Capt. Jeremy Polk graduates from premiere leadership program
On the Importance of Training: Sgt. Kevin Crawford and Cpl. Daniel Bruce also reflect on their leadership training
UNT Police Capt. Jeremy Polk recently graduated from the Leadership Command College, one of the nation’s premiere law enforcement management programs. In addition to teaching police leadership, the program allows participants to develop skills in conflict resolution and communications, learn about best practices and ethical standards, and work on personal development such as fitness.
“Leadership goes beyond basic skills or knowledge and in the Leadership Command College we learned to examine our own management styles to improve ourselves and our working relationships,” said Polk.
The Leadership Command College, modeled after the FBI National Academy, is free for Texas law enforcement officials. Polk is the first officer from the UNT Police Department to attend this elite program.
“Just being able to attend this program was an honor since there are only about 2 percent of active law enforcement officers in Texas who hold this certification,” said Polk, who noted that the UNT Police Department is working to send two more officers to the program soon.
The nine-week program spans a year and allows law enforcement officers to meet and learn with fellow Texas officers from around the state. This gives participants a chance to discuss trends in crime and other issues their department faces, which in turn allows everyone to help discuss problem-solving ideas.
“We were also required to do a research paper on a contemporary topic and present on that topic several times,” said Polk. “I’m a few years removed from grad school now, so this took some extra time and attention on my part – but it was worth it. I heard a variety of viewpoints on several different topics and it gave me new insight. It showed that the best way to work toward solutions is with research, data and solid decision-making.”
Polk learned that many of the best practices being discussed and taught are already in practice at the UNT Police Department. Within the department on campus, he hopes to encourage other officers to take pride in that and continue to bolster the relationship with the UNT community.
“The reflections of our leadership’s core values and expectations should be apparent in every citizen interaction,” said Polk. “We may not always be perfect, but we will continue to strive for perfection. Attending this program reinforced my pride in being a member of this department and the UNT community.”

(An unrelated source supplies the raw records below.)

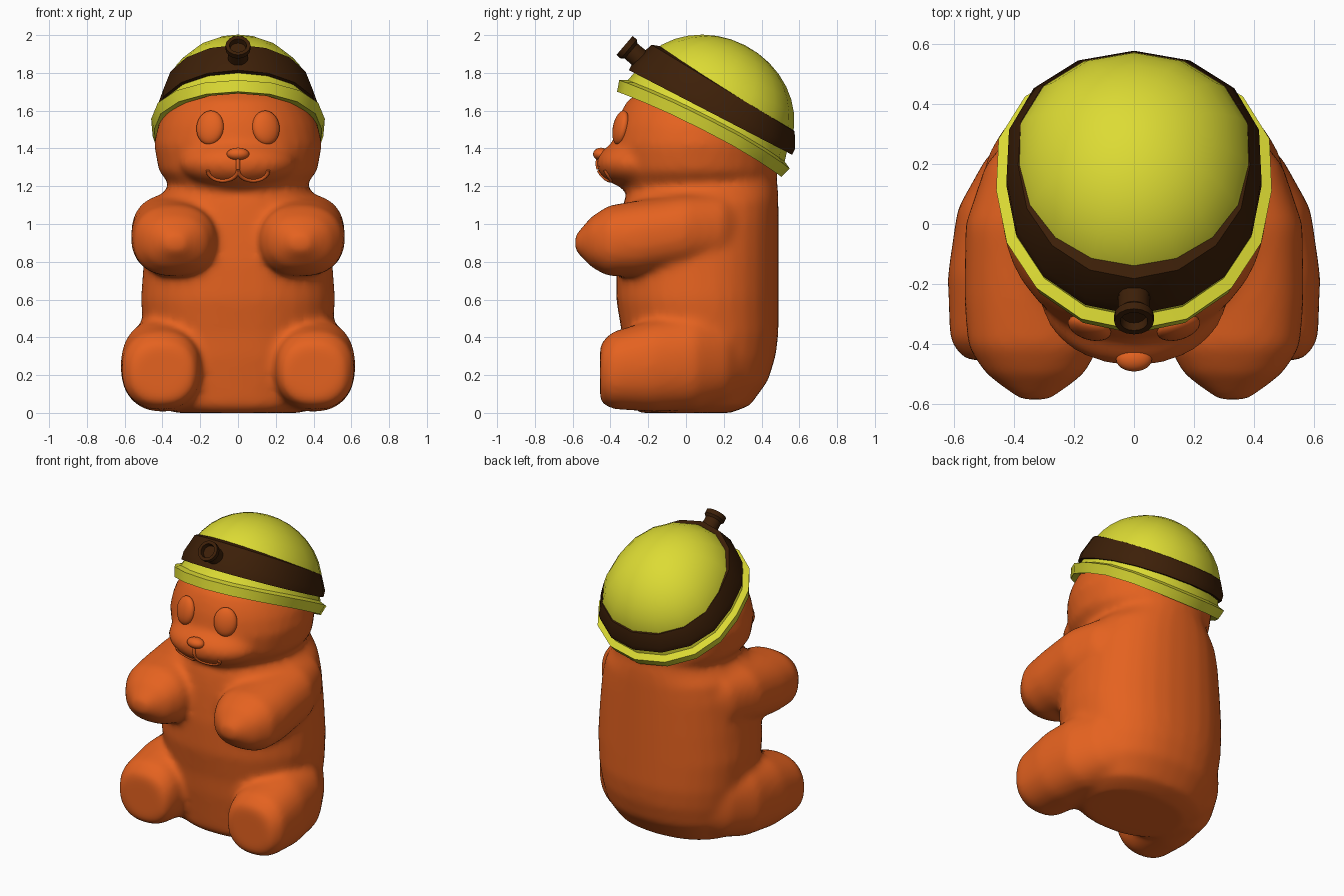
import bpy, bmesh, math
from mathutils import Matrix

if "Cube" in bpy.data.objects:
    bpy.data.objects.remove(bpy.data.objects["Cube"])


def material(name, rgb):
    m = bpy.data.materials.new(name)
    m.diffuse_color = (*rgb, 1)
    m.use_nodes = True
    m.node_tree.nodes["Principled BSDF"].inputs["Base Color"].default_value = m.diffuse_color
    return m


ORANGE = material("orange", (0.78, 0.122, 0.014))
YELLOW = material("yellow green", (0.72, 0.71, 0.034))
BROWN = material("dark brown", (0.046, 0.014, 0.0025))


def finish(name, bm, mat, matrix=Matrix(), angle=35):
    bmesh.ops.recalc_face_normals(bm, faces=bm.faces)
    me = bpy.data.meshes.new(name)
    bm.to_mesh(me)
    bm.free()
    me.materials.append(mat)
    ob = bpy.data.objects.new(name, me)
    bpy.context.collection.objects.link(ob)
    ob.matrix_world = matrix
    bpy.ops.object.select_all(action='DESELECT')
    ob.select_set(True)
    bpy.context.view_layer.objects.active = ob
    bpy.ops.object.shade_smooth_by_angle(angle=math.radians(angle))
    return ob


def bridge(bm, rings):
    n = len(rings[0])
    for a, b in zip(rings, rings[1:]):
        for i in range(n):
            j = (i + 1) % n
            bm.faces.new((a[i], a[j], b[j], b[i]))


def loft(bm, sections, axis, side=1, power=2.5, n=32):
    """Sections: (position on axis, centre x, other centre, x radius, other radius)."""
    rings = []
    for t, cx, c2, rx, r2 in sections:
        ring = []
        for i in range(n):
            c, s = (f(2 * math.pi * i / n) for f in (math.cos, math.sin))
            x = side * (cx + rx * math.copysign(abs(c) ** (2 / power), c))
            v = c2 + r2 * math.copysign(abs(s) ** (2 / power), s)
            ring.append(bm.verts.new((x, v, t) if axis == 'z' else (x, t, v)))
        rings.append(ring)
    bridge(bm, rings)
    bm.faces.new(rings[0])
    bm.faces.new(rings[-1])


def lathe(name, profile, mat, matrix, sides=16, sx=1.0, closed=False, back=0, warp=None):
    """Revolve (radius, height) points; back widens the rear half."""
    bm = bmesh.new()
    rings = []
    for r, z in profile:
        ring = []
        for i in range(sides):
            a = 2 * math.pi * i / sides
            y = r * math.cos(a)
            x = r * math.sin(a) * sx * (1 + back * max(y, 0))
            ring.append(bm.verts.new((x, y, z + (warp(x, y, z) if warp else 0))))
        rings.append(ring)
    bridge(bm, rings + rings[:1] if closed else rings)
    bmesh.ops.remove_doubles(bm, verts=bm.verts, dist=0.0005)
    return finish(name, bm, mat, matrix)


def ellipsoid(name, loc, radii, rot=Matrix()):
    bm = bmesh.new()
    bmesh.ops.create_uvsphere(bm, u_segments=24, v_segments=14, radius=1)
    bmesh.ops.scale(bm, vec=radii, verts=bm.verts)
    return finish(name, bm, ORANGE, Matrix.Translation(loc) @ rot)


def depth(z, rx, front, back):
    return (z, 0, (front + back) / 2, rx, (back - front) / 2)


# Body: torso, head, muzzle, arms and legs fused into one soft skin
bm = bmesh.new()
loft(bm, [depth(*s) for s in [
    (0.0, 0.33, -0.25, 0.24), (0.04, 0.41, -0.29, 0.34), (0.17, 0.465, -0.31, 0.435),
    (0.30, 0.485, -0.33, 0.475), (0.42, 0.50, -0.34, 0.49), (0.60, 0.515, -0.37, 0.49),
    (0.80, 0.50, -0.37, 0.49), (1.0, 0.475, -0.35, 0.49), (1.12, 0.44, -0.33, 0.49),
    (1.2, 0.365, -0.3, 0.487), (1.3, 0.32, -0.2, 0.47)]], 'z', power=2.25)
loft(bm, [depth(*s) for s in [
    (1.14, 0.25, -0.24, 0.42), (1.19, 0.345, -0.345, 0.465), (1.28, 0.42, -0.385, 0.485),
    (1.42, 0.445, -0.39, 0.488), (1.52, 0.425, -0.37, 0.475), (1.58, 0.395, -0.35, 0.45),
    (1.65, 0.35, -0.315, 0.42), (1.75, 0.22, -0.17, 0.34), (1.79, 0.1, 0.0, 0.2)]],
    'z', power=2.05)
MUZZLE, MUZZLE_R = (0, -0.25, 1.32), (0.31, 0.225, 0.135)
bmesh.ops.create_uvsphere(bm, u_segments=32, v_segments=20, radius=1,
                          matrix=Matrix.Translation(MUZZLE) @ Matrix.Diagonal((*MUZZLE_R, 1)))
for side in (-1, 1):
    loft(bm, [(-0.588, 0.33, 0.90, 0.05, 0.04), (-0.50, 0.33, 0.905, 0.165, 0.135),
              (-0.41, 0.335, 0.91, 0.22, 0.188), (-0.25, 0.342, 0.925, 0.225, 0.20),
              (0.0, 0.35, 0.965, 0.213, 0.195), (0.2, 0.315, 0.975, 0.18, 0.185),
              (0.34, 0.27, 0.98, 0.1, 0.1)], 'y', side, 2.3)
    loft(bm, [(-0.455, 0.40, 0.21, 0.165, 0.155), (-0.39, 0.408, 0.225, 0.207, 0.205),
              (-0.17, 0.40, 0.25, 0.222, 0.245), (0.05, 0.365, 0.27, 0.225, 0.255),
              (0.22, 0.30, 0.29, 0.195, 0.23), (0.36, 0.24, 0.3, 0.1, 0.14)], 'y', side, 2.3)
body = finish("body", bm, ORANGE)
skin = body.modifiers.new("fuse", 'REMESH')
skin.mode, skin.voxel_size, skin.use_smooth_shade = 'VOXEL', 0.02, True
soft = body.modifiers.new("soften", 'SMOOTH')
soft.factor, soft.iterations = 0.5, 14

# Eyes and nose
for side, label in ((-1, "left"), (1, "right")):
    turn = Matrix.Rotation(side * 0.3, 4, 'Z') @ Matrix.Rotation(-0.2, 4, 'X')
    ellipsoid(label + "_eye", (side * 0.148, -0.345, 1.51), (0.075, 0.038, 0.092), turn)
ellipsoid("nose", (0, -0.45, 1.37), (0.06, 0.042, 0.034))


# Mouth: thin raised lines lying on the muzzle
def on_muzzle(x, z):
    q = 1 - (x / MUZZLE_R[0]) ** 2 - ((z - MUZZLE[2]) / MUZZLE_R[2]) ** 2
    return (x, min(MUZZLE[1] - MUZZLE_R[1] * math.sqrt(max(q, 0)), -0.375) + 0.006, z)


mouth = bpy.data.curves.new("mouth", 'CURVE')
mouth.dimensions, mouth.bevel_depth, mouth.use_fill_caps = '3D', 0.011, True
lines = [[(0, 1.345), (0, 1.32), (0, 1.29)]]
for side in (-1, 1):
    lines.append([(side * (0.08 - 0.08 * math.cos(a)), 1.285 - 0.055 * math.sin(a))
                  for a in [math.pi * k / 10 for k in range(11)]])
for line in lines:
    sp = mouth.splines.new('POLY')
    sp.points.add(len(line) - 1)
    for p, q in zip(sp.points, line):
        p.co = (*on_muzzle(*q), 1)
mouth.materials.append(ORANGE)
bpy.context.collection.objects.link(bpy.data.objects.new("mouth", mouth))

# Helmet: tilted dome, fuller at the back, with a flared rim that arches up at the sides
tilt = Matrix.Translation((0, 0.07, 1.475)) @ Matrix.Rotation(math.radians(-27.4), 4, 'X')
dome = [(0.455 * math.cos(a), 0.13 + 0.4 * math.sin(a))
        for a in [math.pi / 2 * k / 9 for k in range(10)]]
lathe("helmet", [(0.40, 0.12), (0.43, 0.02), (0.49, 0.0), (0.508, 0.06), (0.468, 0.08)] + dome,
      YELLOW, tilt, sx=0.905, back=0.33,
      warp=lambda x, y, z: 0.03 * (x / 0.45) ** 2 if z < 0.1 else 0)

# Strap around the dome, wider at the front
lathe("helmet_strap", [(0.43, 0.13), (0.487, 0.13), (0.486, 0.175), (0.442, 0.275), (0.395, 0.29)],
      BROWN, tilt, sx=0.875, closed=True, back=0.33,
      warp=lambda x, y, z: -y * 0.5 * max(z - 0.14, 0))

# Head lamp with a flared, hollow front
lathe("head_lamp", [(0, 0), (0.055, 0), (0.052, 0.12), (0.066, 0.135), (0.066, 0.165),
                    (0.046, 0.165), (0.042, 0.135), (0, 0.135)], BROWN,
      Matrix.Translation((0, -0.2, 1.838)) @ Matrix.Rotation(math.radians(49.5), 4, 'X'))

Regular training for officers and staff is an important part of the UNT Police Department. Training includes one-day courses to weeks-long schooling to help the department stay current on best practices to better serve the UNT community.
In February, Sgt. Kevin Crawford and Cpl. Daniel Bruce graduated from the Institute for Law Enforcement Administration’s School of Police Supervision. This four-week school focused on both personal and professional development.
“This course allowed me to take a step back and take time for personal reflection,” said Crawford. “It often seems the expectation is that I’m supposed to have all the answers. The focus in this course was on learning and growing in our roles.”
Growth means focusing on your own goals, such as Bruce’s goal for promotion, and on making the department a better team.
“We were taught the importance of servant leadership – to coach, lead, care for and help a team accomplish the department’s mission,” said Bruce. “The other course that influenced me was about keeping a high value on moral and ethical practices.”
By focusing on these areas, you can develop a team that collaborates well for the best solutions, said Crawford.
These practices not only make for a better, community-oriented police department, said Bruce, but they help support positive morale among the officers.